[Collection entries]
- Opening Delimiter -
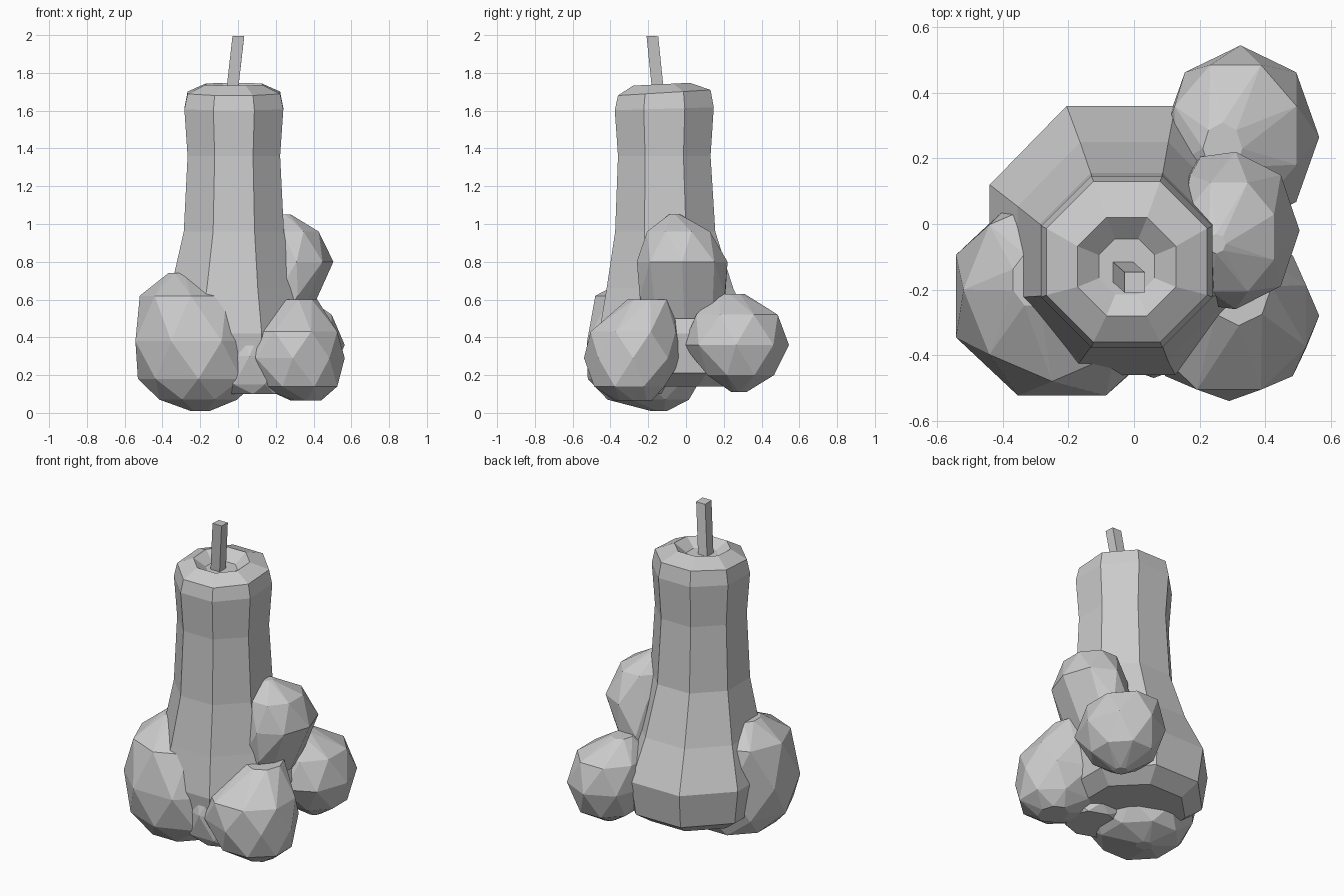
import bpy, bmesh, math
from math import pi, cos, sin


def finish(name, bm):
    bmesh.ops.recalc_face_normals(bm, faces=bm.faces)
    me = bpy.data.meshes.new(name)
    bm.to_mesh(me)
    bm.free()
    ob = bpy.data.objects.new(name, me)
    bpy.context.collection.objects.link(ob)
    return ob


def ring(bm, z, cx, cy, rx, ry, n=8, offset=pi / 8, tilt=0.0):
    """Loop of n vertices; tilt raises the back of the loop."""
    verts = []
    for i in range(n):
        a = offset + 2 * pi * i / n
        y = ry * sin(a)
        verts.append(bm.verts.new((cx + rx * cos(a), cy + y, z + tilt * y)))
    return verts


def loft(name, rings, n=8, offset=pi / 8):
    bm = bmesh.new()
    loops = [ring(bm, *r[:5], n, offset, r[5] if len(r) > 5 else 0) for r in rings]
    for a, b in zip(loops, loops[1:]):
        for i in range(n):
            j = (i + 1) % n
            bm.faces.new((a[i], a[j], b[j], b[i]))
    bm.faces.new(loops[0][::-1])
    bm.faces.new(loops[-1])
    return finish(name, bm)


def blob(name, rings):
    """Faceted wax lump: hull around staggered octagon rings."""
    bm = bmesh.new()
    for k, (z, cx, cy, rx, ry) in enumerate(rings):
        s = 1.06 if k % 2 else 1.0
        ring(bm, z, cx, cy, rx * s, ry * s, 8, (k % 2) * pi / 8)
    res = bmesh.ops.convex_hull(bm, input=bm.verts)
    junk = [v for v in res["geom_interior"] if isinstance(v, bmesh.types.BMVert)]
    bmesh.ops.delete(bm, geom=junk, context='VERTS')
    bmesh.ops.dissolve_limit(bm, angle_limit=math.radians(9),
                             verts=bm.verts, edges=bm.edges)
    return finish(name, bm)


# Candle body: flared octagonal column with a hollow top
X, Y = -0.022, -0.115
K = 1 / cos(pi / 8)
body = [
    (0.14, -0.04, -0.05, 0.28, 0.28),
    (0.21, -0.04, -0.05, 0.37, 0.38),
    (0.42, -0.04, -0.05, 0.40, 0.41),
    (0.66, -0.03, -0.085, 0.325, 0.335),
    (0.96, X, -0.11, 0.265, 0.265),
    (1.36, X, Y, 0.245, 0.245),
    (1.61, X, Y, 0.262, 0.262, 0.03),
    (1.695, X, Y, 0.245, 0.245, 0.06),
    (1.74, X, -0.13, 0.15, 0.15, 0.05),
    (1.69, X, -0.13, 0.085, 0.085),
]
loft("candle_body", [(r[0], r[1], r[2], r[3] * K, r[4] * K, *r[5:]) for r in body])

# Wick: leaning square stick
q = 0.031 * math.sqrt(2)
loft("wick", [(1.67, -0.035, -0.145, q, q), (1.995, 0.002, -0.178, q, q, -0.05)],
     4, pi / 4)

# Melted wax lumps (z, centre x, centre y, radius x, radius y)
blob("wax_front_left", [
    (0.01, -0.20, -0.15, 0.05, 0.05),
    (0.07, -0.21, -0.20, 0.21, 0.22),
    (0.18, -0.21, -0.22, 0.32, 0.30),
    (0.38, -0.22, -0.22, 0.33, 0.31),
    (0.62, -0.25, -0.20, 0.27, 0.28),
    (0.74, -0.31, -0.17, 0.06, 0.08)])
blob("wax_front_right", [
    (0.065, 0.36, -0.28, 0.08, 0.10),
    (0.14, 0.32, -0.30, 0.21, 0.19),
    (0.29, 0.29, -0.28, 0.275, 0.26),
    (0.43, 0.29, -0.28, 0.24, 0.23),
    (0.60, 0.32, -0.19, 0.10, 0.12)])
blob("wax_right_upper", [
    (0.50, 0.24, -0.01, 0.13, 0.21),
    (0.62, 0.26, -0.02, 0.14, 0.23),
    (0.80, 0.31, -0.02, 0.195, 0.24),
    (0.96, 0.29, -0.04, 0.14, 0.17),
    (1.05, 0.25, -0.06, 0.03, 0.03)])
blob("wax_back_right", [
    (0.11, 0.33, 0.28, 0.04, 0.04),
    (0.20, 0.33, 0.29, 0.17, 0.18),
    (0.36, 0.325, 0.265, 0.24, 0.28),
    (0.52, 0.31, 0.27, 0.19, 0.22),
    (0.63, 0.27, 0.23, 0.06, 0.08)])

# Thick wax run joining the two front lumps
blob("wax_front_bridge", [
    (0.10, 0.08, -0.27, 0.16, 0.14),
    (0.15, 0.06, -0.27, 0.20, 0.17),
    (0.30, 0.06, -0.27, 0.22, 0.20),
    (0.46, 0.07, -0.27, 0.15, 0.15)])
- Closing Delimiter -
### WHAT YOU HAVE TO DO
Would you report every line of the entries above containing the word "name"?

### RESULT
def finish(name, bm):
    me = bpy.data.meshes.new(name)
    ob = bpy.data.objects.new(name, me)
def loft(name, rings, n=8, offset=pi / 8):
    return finish(name, bm)
def blob(name, rings):
    return finish(name, bm)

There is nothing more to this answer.